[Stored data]
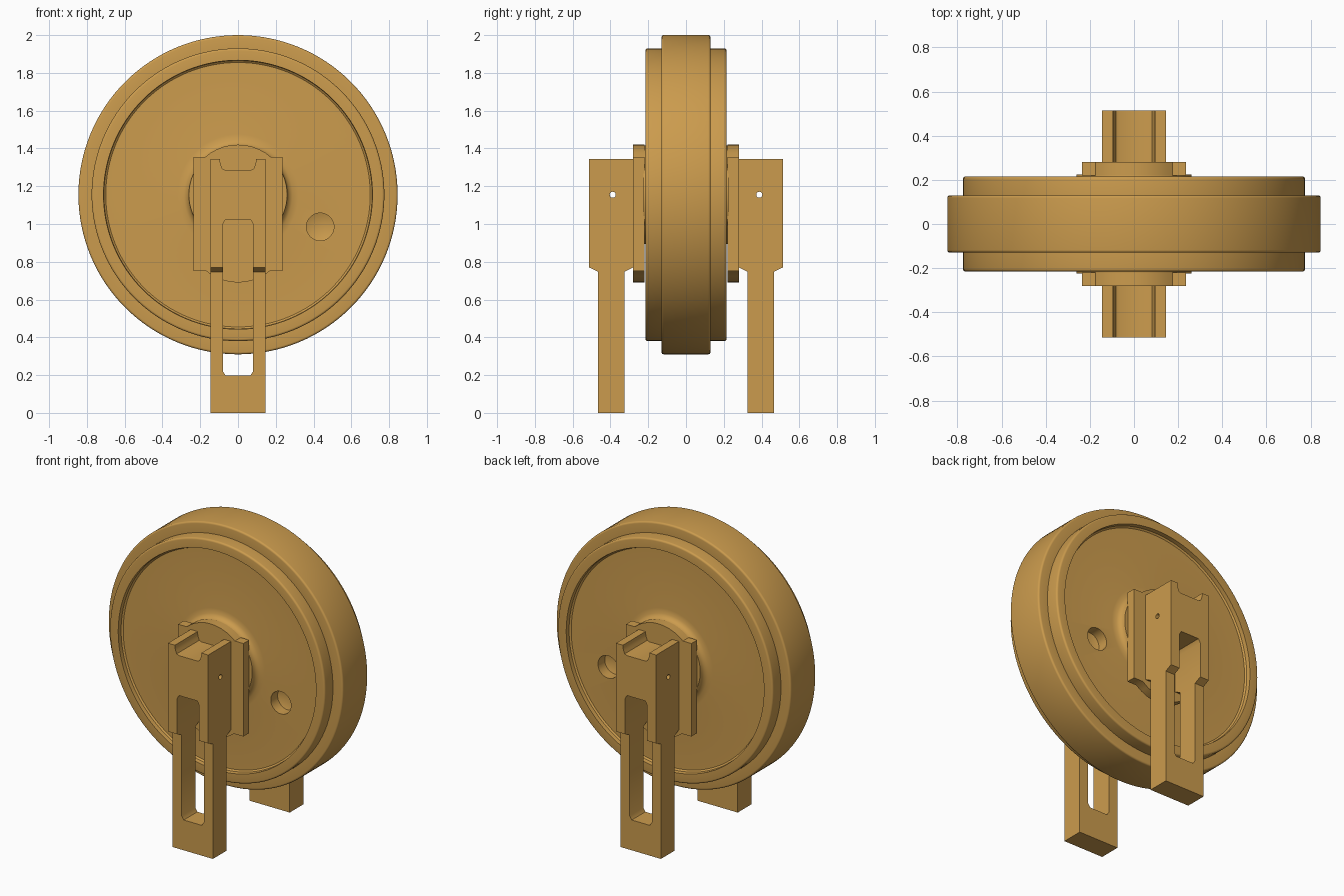
import bpy, bmesh, math
from mathutils import Vector, Matrix

if "Cube" in bpy.data.objects:
    bpy.data.objects.remove(bpy.data.objects["Cube"])

AXIS_Z = 1.155


def finish(name, bm):
    bmesh.ops.remove_doubles(bm, verts=bm.verts, dist=1e-5)
    bmesh.ops.recalc_face_normals(bm, faces=bm.faces)
    mesh = bpy.data.meshes.new(name)
    bm.to_mesh(mesh)
    bm.free()
    ob = bpy.data.objects.new(name, mesh)
    bpy.context.collection.objects.link(ob)
    return ob


def prism(name, pts, along, lo, hi):
    """Extrude a 2D outline: (y,z) along x, or (x,z) along y."""
    bm = bmesh.new()
    place = (lambda a, b: (lo, a, b)) if along == 'x' else (lambda a, b: (a, lo, b))
    face = bm.faces.new([bm.verts.new(place(a, b)) for a, b in pts])
    ext = bmesh.ops.extrude_face_region(bm, geom=[face])
    d = hi - lo
    bmesh.ops.translate(bm, vec=(d, 0, 0) if along == 'x' else (0, d, 0),
                        verts=[v for v in ext['geom'] if isinstance(v, bmesh.types.BMVert)])
    return finish(name, bm)


def lathe(name, profile, x=0, z=AXIS_Z, steps=128):
    """Revolve an (r, y) profile, open on the axis, about a line along y."""
    bm = bmesh.new()
    vs = [bm.verts.new((x + r, y, z)) for r, y in profile]
    es = [bm.edges.new(p) for p in zip(vs, vs[1:])]
    bmesh.ops.spin(bm, geom=vs + es, cent=(x, 0, z), axis=(0, 1, 0),
                   angle=2 * math.pi, steps=steps, use_merge=False)
    return finish(name, bm)


def pin_cutter(y):
    bm = bmesh.new()
    bmesh.ops.create_cone(bm, cap_ends=True, segments=24, radius1=0.016, radius2=0.016, depth=0.6,
                          matrix=Matrix.Translation((0, y, AXIS_Z)) @ Matrix.Rotation(math.pi / 2, 4, 'Y'))
    return finish("pin_cutter", bm)


def cut(ob, cutter):
    cutter.hide_render = True
    mod = ob.modifiers.new("cut", 'BOOLEAN')
    mod.operation, mod.solver, mod.object = 'DIFFERENCE', 'EXACT', cutter
    bpy.context.view_layer.objects.active = ob
    bpy.ops.object.modifier_apply(modifier=mod.name)
    bpy.data.objects.remove(cutter)


def mirrored(half):
    return half + [(r, -y) for r, y in reversed(half)]


def arc(cx, cz, r, a0, a1, n):
    return [(cx + r * math.cos(math.radians(a0 + (a1 - a0) * i / n)),
             cz + r * math.sin(math.radians(a0 + (a1 - a0) * i / n))) for i in range(n + 1)]


# wheel: hub, recessed web, stepped rim with softened edges
wheel = lathe("wheel", mirrored(
    [(0, 0.225), (0.26, 0.225), (0.262, 0.21), (0.27, 0.195), (0.288, 0.184), (0.32, 0.18),
     (0.70, 0.18), (0.71, 0.188), (0.712, 0.215)]
    + arc(0.763, 0.203, 0.012, 90, 0, 4) + [(0.775, 0.13)] + arc(0.833, 0.118, 0.012, 90, 0, 4)))

# blind filler holes in both web faces
for s in (-1, 1):
    cut(wheel, lathe("hole_cutter", [(0, s * 0.085), (0.073, s * 0.11), (0.073, s * 0.25), (0, s * 0.25)],
                     0.435, 0.985, 40))

# axle with small centre marks
axle = lathe("axle", mirrored([(0, 0.485), (0.012, 0.495), (0.012, 0.511), (0.098, 0.511)]), steps=48)

parts = [wheel, axle]
for s, side in ((-1, "front"), (1, "back")):
    # collar plate with rounded top and bottom
    outline = ([(0.235, 0.75), (0.235, 1.355)] + arc(0, 1.155, 0.265, 49, 131, 10)
               + [(-0.235, 1.355), (-0.235, 0.75)] + arc(0, 0.955, 0.265, 230.7, 309.3, 8))
    parts.append(prism(side + "_collar_plate", outline, 'y', s * 0.22, s * 0.28))

    # support arm: wide head over a narrower leg
    arm = prism(side + "_support_arm", [(s * y, z) for y, z in (
        (0.28, 1.345), (0.513, 1.345), (0.513, 0.77), (0.465, 0.747), (0.465, 0),
        (0.325, 0), (0.325, 0.747), (0.28, 0.77))], 'x', -0.145, 0.145)
    half = [(0.065, 0.197), (0.08, 0.22), (0.08, 1.0), (0.066, 1.025)]
    cut(arm, prism("slot_cutter", half + [(-x, z) for x, z in reversed(half)], 'y', s * 0.2, s * 0.6))
    half = [(0.068, 1.285), (0.082, 1.292), (0.09, 1.31), (0.095, 1.33), (0.095, 1.4)]
    cut(arm, prism("notch_cutter", half + [(-x, z) for x, z in reversed(half)], 'y', s * 0.2, s * 0.6))
    # cross pin hole through arm and axle
    for ob in (arm, axle):
        cut(ob, pin_cutter(s * 0.388))
    parts.append(arm)

# ochre paint
paint = bpy.data.materials.new("ochre_paint")
paint.diffuse_color = (0.60, 0.33, 0.075, 1)
paint.use_nodes = True
paint.node_tree.nodes["Principled BSDF"].inputs["Base Color"].default_value = paint.diffuse_color
for ob in parts:
    ob.data.materials.clear()
    ob.data.materials.append(paint)
    bpy.ops.object.select_all(action='DESELECT')
    ob.select_set(True)
    bpy.context.view_layer.objects.active = ob
    bpy.ops.object.shade_smooth_by_angle(angle=math.radians(35))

What is needed:
Return an exact copy of the data above, apart from any pictures.

Response for this exercise:
import bpy, bmesh, math
from mathutils import Vector, Matrix

if "Cube" in bpy.data.objects:
    bpy.data.objects.remove(bpy.data.objects["Cube"])

AXIS_Z = 1.155


def finish(name, bm):
    bmesh.ops.remove_doubles(bm, verts=bm.verts, dist=1e-5)
    bmesh.ops.recalc_face_normals(bm, faces=bm.faces)
    mesh = bpy.data.meshes.new(name)
    bm.to_mesh(mesh)
    bm.free()
    ob = bpy.data.objects.new(name, mesh)
    bpy.context.collection.objects.link(ob)
    return ob


def prism(name, pts, along, lo, hi):
    """Extrude a 2D outline: (y,z) along x, or (x,z) along y."""
    bm = bmesh.new()
    place = (lambda a, b: (lo, a, b)) if along == 'x' else (lambda a, b: (a, lo, b))
    face = bm.faces.new([bm.verts.new(place(a, b)) for a, b in pts])
    ext = bmesh.ops.extrude_face_region(bm, geom=[face])
    d = hi - lo
    bmesh.ops.translate(bm, vec=(d, 0, 0) if along == 'x' else (0, d, 0),
                        verts=[v for v in ext['geom'] if isinstance(v, bmesh.types.BMVert)])
    return finish(name, bm)


def lathe(name, profile, x=0, z=AXIS_Z, steps=128):
    """Revolve an (r, y) profile, open on the axis, about a line along y."""
    bm = bmesh.new()
    vs = [bm.verts.new((x + r, y, z)) for r, y in profile]
    es = [bm.edges.new(p) for p in zip(vs, vs[1:])]
    bmesh.ops.spin(bm, geom=vs + es, cent=(x, 0, z), axis=(0, 1, 0),
                   angle=2 * math.pi, steps=steps, use_merge=False)
    return finish(name, bm)


def pin_cutter(y):
    bm = bmesh.new()
    bmesh.ops.create_cone(bm, cap_ends=True, segments=24, radius1=0.016, radius2=0.016, depth=0.6,
                          matrix=Matrix.Translation((0, y, AXIS_Z)) @ Matrix.Rotation(math.pi / 2, 4, 'Y'))
    return finish("pin_cutter", bm)


def cut(ob, cutter):
    cutter.hide_render = True
    mod = ob.modifiers.new("cut", 'BOOLEAN')
    mod.operation, mod.solver, mod.object = 'DIFFERENCE', 'EXACT', cutter
    bpy.context.view_layer.objects.active = ob
    bpy.ops.object.modifier_apply(modifier=mod.name)
    bpy.data.objects.remove(cutter)


def mirrored(half):
    return half + [(r, -y) for r, y in reversed(half)]


def arc(cx, cz, r, a0, a1, n):
    return [(cx + r * math.cos(math.radians(a0 + (a1 - a0) * i / n)),
             cz + r * math.sin(math.radians(a0 + (a1 - a0) * i / n))) for i in range(n + 1)]


# wheel: hub, recessed web, stepped rim with softened edges
wheel = lathe("wheel", mirrored(
    [(0, 0.225), (0.26, 0.225), (0.262, 0.21), (0.27, 0.195), (0.288, 0.184), (0.32, 0.18),
     (0.70, 0.18), (0.71, 0.188), (0.712, 0.215)]
    + arc(0.763, 0.203, 0.012, 90, 0, 4) + [(0.775, 0.13)] + arc(0.833, 0.118, 0.012, 90, 0, 4)))

# blind filler holes in both web faces
for s in (-1, 1):
    cut(wheel, lathe("hole_cutter", [(0, s * 0.085), (0.073, s * 0.11), (0.073, s * 0.25), (0, s * 0.25)],
                     0.435, 0.985, 40))

# axle with small centre marks
axle = lathe("axle", mirrored([(0, 0.485), (0.012, 0.495), (0.012, 0.511), (0.098, 0.511)]), steps=48)

parts = [wheel, axle]
for s, side in ((-1, "front"), (1, "back")):
    # collar plate with rounded top and bottom
    outline = ([(0.235, 0.75), (0.235, 1.355)] + arc(0, 1.155, 0.265, 49, 131, 10)
               + [(-0.235, 1.355), (-0.235, 0.75)] + arc(0, 0.955, 0.265, 230.7, 309.3, 8))
    parts.append(prism(side + "_collar_plate", outline, 'y', s * 0.22, s * 0.28))

    # support arm: wide head over a narrower leg
    arm = prism(side + "_support_arm", [(s * y, z) for y, z in (
        (0.28, 1.345), (0.513, 1.345), (0.513, 0.77), (0.465, 0.747), (0.465, 0),
        (0.325, 0), (0.325, 0.747), (0.28, 0.77))], 'x', -0.145, 0.145)
    half = [(0.065, 0.197), (0.08, 0.22), (0.08, 1.0), (0.066, 1.025)]
    cut(arm, prism("slot_cutter", half + [(-x, z) for x, z in reversed(half)], 'y', s * 0.2, s * 0.6))
    half = [(0.068, 1.285), (0.082, 1.292), (0.09, 1.31), (0.095, 1.33), (0.095, 1.4)]
    cut(arm, prism("notch_cutter", half + [(-x, z) for x, z in reversed(half)], 'y', s * 0.2, s * 0.6))
    # cross pin hole through arm and axle
    for ob in (arm, axle):
        cut(ob, pin_cutter(s * 0.388))
    parts.append(arm)

# ochre paint
paint = bpy.data.materials.new("ochre_paint")
paint.diffuse_color = (0.60, 0.33, 0.075, 1)
paint.use_nodes = True
paint.node_tree.nodes["Principled BSDF"].inputs["Base Color"].default_value = paint.diffuse_color
for ob in parts:
    ob.data.materials.clear()
    ob.data.materials.append(paint)
    bpy.ops.object.select_all(action='DESELECT')
    ob.select_set(True)
    bpy.context.view_layer.objects.active = ob
    bpy.ops.object.shade_smooth_by_angle(angle=math.radians(35))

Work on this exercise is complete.